One acre or less, with no more than 18 fully developed and flowering marijuana plants grown outside.

22,000 square feet or less of marijuana plant canopy grown indoors in a greenhouse.

5,000 square feet or less of mature blooming marijuana plant canopy grown indoors using the hydroponic method.

Small and artisanal farmers bemoan the fact that they have no chance in marketplaces dominated by big multi-state companies that can produce an exponentially larger canopy for a small fraction of the price. This is especially true when the final product needs to be packaged and sold through third-party businesses. Because of this, many large, vertically integrated businesses can undercut the prices of smaller competitors that cannot own and run their own dispensary, grow and packing facility. This effectively drives them out of business.

According to Amanda Meztler, who works for F.A.R.M.S. Inc. in Oregon, “These producers operate on a far smaller scale than traditional agriculture,” and many of them cultivate less than an acre’s worth of total canopy.

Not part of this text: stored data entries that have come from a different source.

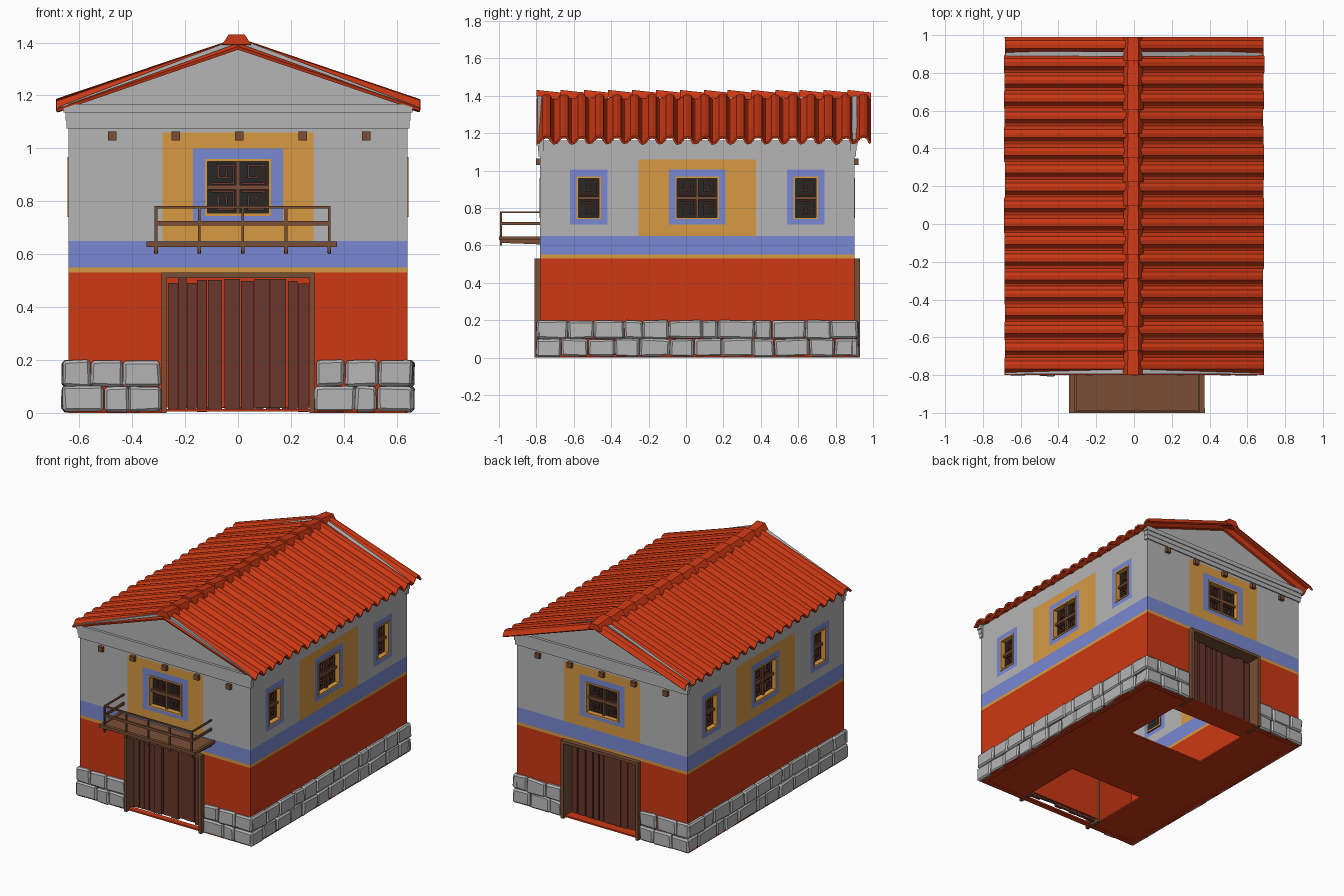
import bpy, bmesh, math, random
from mathutils import Matrix, Vector

random.seed(4)
if "Cube" in bpy.data.objects:
    bpy.data.objects.remove(bpy.data.objects["Cube"])

# Flat colours
COLOURS = {
    "plaster_grey": (0.46, 0.46, 0.46),
    "terracotta_red": (0.61, 0.04, 0.007),
    "ochre": (0.68, 0.32, 0.055),
    "blue": (0.19, 0.25, 0.65),
    "timber_brown": (0.19, 0.078, 0.036),
    "door_brown": (0.14, 0.038, 0.025),
    "dark_pane": (0.02, 0.02, 0.02),
}
MATS = []
for colour_name, rgb in COLOURS.items():
    m = bpy.data.materials.new(colour_name)
    m.use_nodes = True
    m.diffuse_color = (*rgb, 1)
    m.node_tree.nodes["Principled BSDF"].inputs["Base Color"].default_value = (*rgb, 1)
    MATS.append(m)
GREY, RED, OCHRE, BLUE, TIMBER, DOOR, DARK = range(len(MATS))

T = Matrix.Translation
MID_Y, END_D, SIDE_D = 0.06, 0.84, 0.64


def finish(bm, name, solid=0, bevel=0):
    mesh = bpy.data.meshes.new(name)
    bm.to_mesh(mesh)
    bm.free()
    for mat in MATS:
        mesh.materials.append(mat)
    ob = bpy.data.objects.new(name, mesh)
    bpy.context.collection.objects.link(ob)
    if solid:
        mod = ob.modifiers.new("thickness", "SOLIDIFY")
        mod.thickness, mod.offset = solid, -1
    if bevel:
        mod = ob.modifiers.new("worn_edges", "BEVEL")
        mod.width, mod.segments = bevel, 1
    return ob


def box(bm, x, y, z, mat, M=Matrix()):
    """Box from three (low, high) ranges."""
    mid = Vector([(a + b) / 2 for a, b in (x, y, z)])
    size = Matrix.Diagonal([b - a for a, b in (x, y, z)] + [1])
    verts = bmesh.ops.create_cube(bm, size=1, matrix=M @ T(mid) @ size)["verts"]
    for f in {f for v in verts for f in v.link_faces}:
        f.material_index = mat
    return verts


def facing(angle, dist):
    """Frame of a wall: x along it, -y outward, origin on its outer face."""
    return T((0, MID_Y, 0)) @ Matrix.Rotation(math.radians(angle), 4, "Z") @ T((0, -dist, 0))


def painted_sheet(name, rects, M, thickness):
    """Sheet cut along painted rectangles; later ones win, None is a hole."""
    us = sorted({u for r in rects for u in r[:2]})
    vs = sorted({v for r in rects for v in r[2:4]})
    bm = bmesh.new()
    grid = [[bm.verts.new(M @ Vector((u, 0, v))) for v in vs] for u in us]
    for i in range(len(us) - 1):
        for j in range(len(vs) - 1):
            u, v = (us[i] + us[i + 1]) / 2, (vs[j] + vs[j + 1]) / 2
            mat = [r[4] for r in rects if r[0] < u < r[1] and r[2] < v < r[3]][-1]
            if mat is not None:
                f = bm.faces.new((grid[i][j], grid[i + 1][j], grid[i + 1][j + 1], grid[i][j + 1]))
                f.material_index = mat
    bmesh.ops.delete(bm, geom=[v for v in bm.verts if not v.link_faces], context="VERTS")
    return finish(bm, name, solid=thickness)


SPIRAL = [(-.7, .7), (.7, .7), (.7, -.7), (-.3, -.7), (-.3, .25), (.25, .25), (.25, -.25)]


def window(name, M, cx, half, z0, z1, columns):
    bm = bmesh.new()
    t, depth = 0.01, (-0.004, 0.04)
    for s in (-1, 1):
        e = cx + s * (half - t / 2)
        box(bm, (e - t / 2, e + t / 2), depth, (z0, z1), OCHRE, M)
    for z in (z0, z1 - t):
        box(bm, (cx - half, cx + half), depth, (z, z + t), OCHRE, M)
    box(bm, (cx - half, cx + half), (0.03, 0.038), (z0, z1), DARK, M)
    # glazing bars
    zm, bars = (z0 + z1) / 2, (0.012, 0.03)
    box(bm, (cx - half + t, cx + half - t), bars, (zm - 0.008, zm + 0.008), TIMBER, M)
    if columns == 2:
        box(bm, (cx - 0.007, cx + 0.007), bars, (z0 + t, z1 - t), TIMBER, M)
    # spiral grilles
    pw, ph = (half - t) / columns, (z1 - z0 - 2 * t) / 4
    for c in range(columns):
        px = cx if columns == 1 else cx + (2 * c - 1) * pw
        for s in (-1, 1):
            pts = [(px + a * pw, zm + s * (ph - b * ph)) for a, b in SPIRAL]
            for (xa, za), (xb, zb) in zip(pts, pts[1:]):
                box(bm, (min(xa, xb) - .004, max(xa, xb) + .004), (0.018, 0.03),
                    (min(za, zb) - .004, max(za, zb) + .004), DOOR, M)
    finish(bm, name)


def paint(half):
    """Horizontal bands shared by every wall."""
    return [(-half, half, 0, 1.16, GREY), (-half, half, 0, 0.53, RED),
            (-half, half, 0.53, 0.55, OCHRE), (-half, half, 0.55, 0.65, BLUE)]


def stones(name, M, spans, front):
    bm = bmesh.new()
    for a, b in spans:
        for z0, z1 in ((0.004, 0.1), (0.1, 0.198)):
            n = max(2, round((b - a) / 0.145))
            cuts = [a] + [a + (b - a) * (i + random.uniform(-.28, .28)) / n for i in range(1, n)] + [b]
            for u0, u1 in zip(cuts, cuts[1:]):
                out = front + random.uniform(-.004, .004)
                for v in box(bm, (u0 + .001, u1 - .001), (-out, 0.02), (z0, z1), GREY, M):
                    v.co += Vector([random.uniform(-.005, .005) for _ in range(3)])
                    v.co.z = max(v.co.z, 0.002)
    finish(bm, name, bevel=0.01)


# Front and back: wall, window, door, cornice, gable, beams, stones
for side, angle in (("front", 0), ("back", 180)):
    M = facing(angle, END_D)
    painted_sheet(side + "_wall", paint(SIDE_D) + [
        (-.285, .285, .65, 1.06, OCHRE), (-.17, .17, .72, 1.0, BLUE),
        (-.125, .125, .745, .96, None), (-.28, .28, 0, .52, None)], M, 0.03)
    window(side + "_window", M, 0, 0.125, 0.745, 0.96, 2)

    bm = bmesh.new()
    for s in (-1, 1):
        box(bm, sorted((s * .27, s * .29)), (-.03, .09), (0, .53), TIMBER, M)
    box(bm, (-.27, .27), (-.03, .09), (.51, .53), TIMBER, M)
    finish(bm, side + "_door_frame")

    bm = bmesh.new()
    x = -.265
    while x < .24:
        w = random.uniform(.03, .06)
        box(bm, (x, min(x + w, .268)), (.05 + random.uniform(-.006, .006), .068),
            (random.uniform(.003, .02), random.uniform(.488, .51)), DOOR, M)
        x += w + random.choice((.002, .003, .009))
    box(bm, (-.27, .27), (.08, .088), (.02, .51), RED, M)
    finish(bm, side + "_door_planks")

    bm = bmesh.new()
    box(bm, (-.648, .648), (-.008, .02), (1.075, 1.105), GREY, M)
    box(bm, (-.652, .652), (-.012, .02), (1.105, 1.135), GREY, M)
    box(bm, (-.66, .66), (-.018, .02), (1.135, 1.165), GREY, M)
    finish(bm, side + "_cornice")

    bm = bmesh.new()
    tri = bm.faces.new([bm.verts.new(M @ Vector(p)) for p in
                        ((-.66, -.014, 1.16), (.66, -.014, 1.16), (0, -.014, 1.397))])
    bmesh.ops.inset_individual(bm, faces=[tri], thickness=0.025)
    inward = M.to_3x3() @ Vector((0, .014, 0))
    bmesh.ops.translate(bm, verts=tri.verts[:], vec=inward)
    finish(bm, side + "_gable", solid=0.02)

    bm = bmesh.new()
    for i in range(-2, 3):
        box(bm, (i * .24 - .012, i * .24 + .021), (-.022, .01), (1.03, 1.063), TIMBER, M)
    finish(bm, side + "_beam_ends")
    stones(side + "_foundation", M, [(-.662, -.292), (.292, .662)], 0.02)

# Long sides: wall with one wide and two narrow windows
for side, angle in (("left", 90), ("right", 270)):
    M = facing(angle, SIDE_D)
    rects = paint(END_D) + [(-.315, .315, .65, 1.06, OCHRE)]
    openings = [(-.58, .065, .1), (0, .117, .15), (.58, .065, .1)]
    for cx, half, panel in openings:
        rects.append((cx - panel, cx + panel, .71, 1.005, BLUE))
    for cx, half, panel in openings:
        rects.append((cx - half, cx + half, .74, .968, None))
        window(f"{side}_window", M, cx, half, .74, .968, 2 if half > .1 else 1)
    painted_sheet(side + "_wall", rects, M, 0.03)
    stones(side + "_foundation", M, [(-.855, .855)], 0.022)

# Floor, open behind each door
painted_sheet("floor", [(-.655, .655, -.79, .91, RED), (-.29, .29, -.75, -.28, None),
                        (-.29, .29, .32, .74, None)],
              T((0, 0, .015)) @ Matrix.Rotation(-math.pi / 2, 4, "X"), 0.01)

# Tiled roof slopes
RIB = [(0, 0), (.012, .004), (.033, .03), (.055, .034), (.075, .029), (.088, .006)]
Y0, Y1, COUNT = -.80, .99, 19
pitch = (Y1 - Y0) / COUNT
for side, s in (("left", 1), ("right", -1)):
    bm = bmesh.new()
    rows = []
    for i in range(COUNT):
        reach, lift = random.uniform(.682, .69), random.uniform(-.003, .003)
        for dy, h in RIB:
            y = Y0 + i * pitch + dy
            rows.append((bm.verts.new((0, y, 1.385 + h)),
                         bm.verts.new((s * reach, y, 1.15 + h + lift))))
    rows.append((bm.verts.new((0, Y1, 1.385)), bm.verts.new((s * .686, Y1, 1.15))))
    for (a, b), (c, d) in zip(rows, rows[1:]):
        f = bm.faces.new((a, b, d, c) if s > 0 else (c, d, b, a))
        f.material_index = RED
    finish(bm, side + "_roof_tiles", solid=0.012)

# Overlapping ridge caps
bm = bmesh.new()
CAPS = 14
step = (Y1 - Y0) / CAPS
for i in range(CAPS):
    rings = []
    for y, k, drop in ((Y0 + i * step, 1.0, 0), (Y0 + (i + 1) * step, .9, .014)):
        rings.append([bm.verts.new((x * k - .005, y, z - drop)) for x, z in
                      ((-.055, 1.392), (-.03, 1.431), (.03, 1.431), (.055, 1.392))])
    a, b = rings
    faces = [bm.faces.new((a[j], a[(j + 1) % 4], b[(j + 1) % 4], b[j])) for j in range(4)]
    faces += [bm.faces.new(a[::-1]), bm.faces.new(b)]
    for f in faces:
        f.material_index = RED
bmesh.ops.recalc_face_normals(bm, faces=bm.faces[:])
finish(bm, "ridge_caps")

# Balcony deck, brackets, posts and rails
bm = bmesh.new()
box(bm, (-.335, .365), (-.99, -.78), (.632, .643), TIMBER)
box(bm, (-.345, .375), (-1.0, -.978), (.628, .648), TIMBER)
for s in (-.34, .36):
    box(bm, (s - .004, s + .014), (-1.0, -.78), (.628, .648), TIMBER)
posts = [-.31 + i * .1638 for i in range(5)]
for x in posts:
    for v in box(bm, (x - .007, x + .007), (-.99, -.78), (.605, .633), TIMBER):
        if v.co.y < -.9 and v.co.z < .62:
            v.co.z += .008
    box(bm, (x - .005, x + .005), (-.995, -.983), (.6, .78), TIMBER)
for z0, z1 in ((.708, .725), (.772, .782)):
    box(bm, (posts[0], posts[-1]), (-.994, -.984), (z0, z1), TIMBER)
    for x in (posts[0], posts[-1]):
        box(bm, (x - .005, x + .005), (-.99, -.77), (z0, z1), TIMBER)
finish(bm, "balcony")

It is essential that craft cannabis producers organize across state lines to ensure that federal policy includes a level playing field for small and independent businesses as federal legalization is on the horizon. “With federal legalization on the horizon, it is critical that craft cannabis producers organize across state lines.”

Therefore, members of the NCCC have unanimously stated that the only way for small producers to survive is if they are permitted to sell directly to their customers. This is the only way that small growers can survive.

Executive Director of Origins Council Genine Coleman said in a prepared statement that “the direct-to-consumer model is a necessary resource for any small-scale craft-producing community that is deeply tied to the land on which it creates,” regardless of whether the community produces wine, whiskey, cheese, beer, cannabis, or honey. “The direct-to-consumer model is a necessary resource for any small-scale craft-producing community that is deeply tied to the land on which it creates,”

“The heritage cannabis community, which has labored for such a long time in the shadows, ought to have the opportunity to join the ranks of other artisan producers around the United States and have the privilege of connecting personally with their adult clients,”

To this day, the NCCC represents over 1,000 small and independent commercial cannabis growers through their state-level organizations. These organizations include the Origins Council in California, F.A.R.M.S. Inc. in Oregon, the Washington Sun & Craft Growers Association in Washington, the Vermont Growers Association in Vermont, the Maine Craft Cannabis Association in Maine, and the Farm Bug Co-Op in Maine (MA).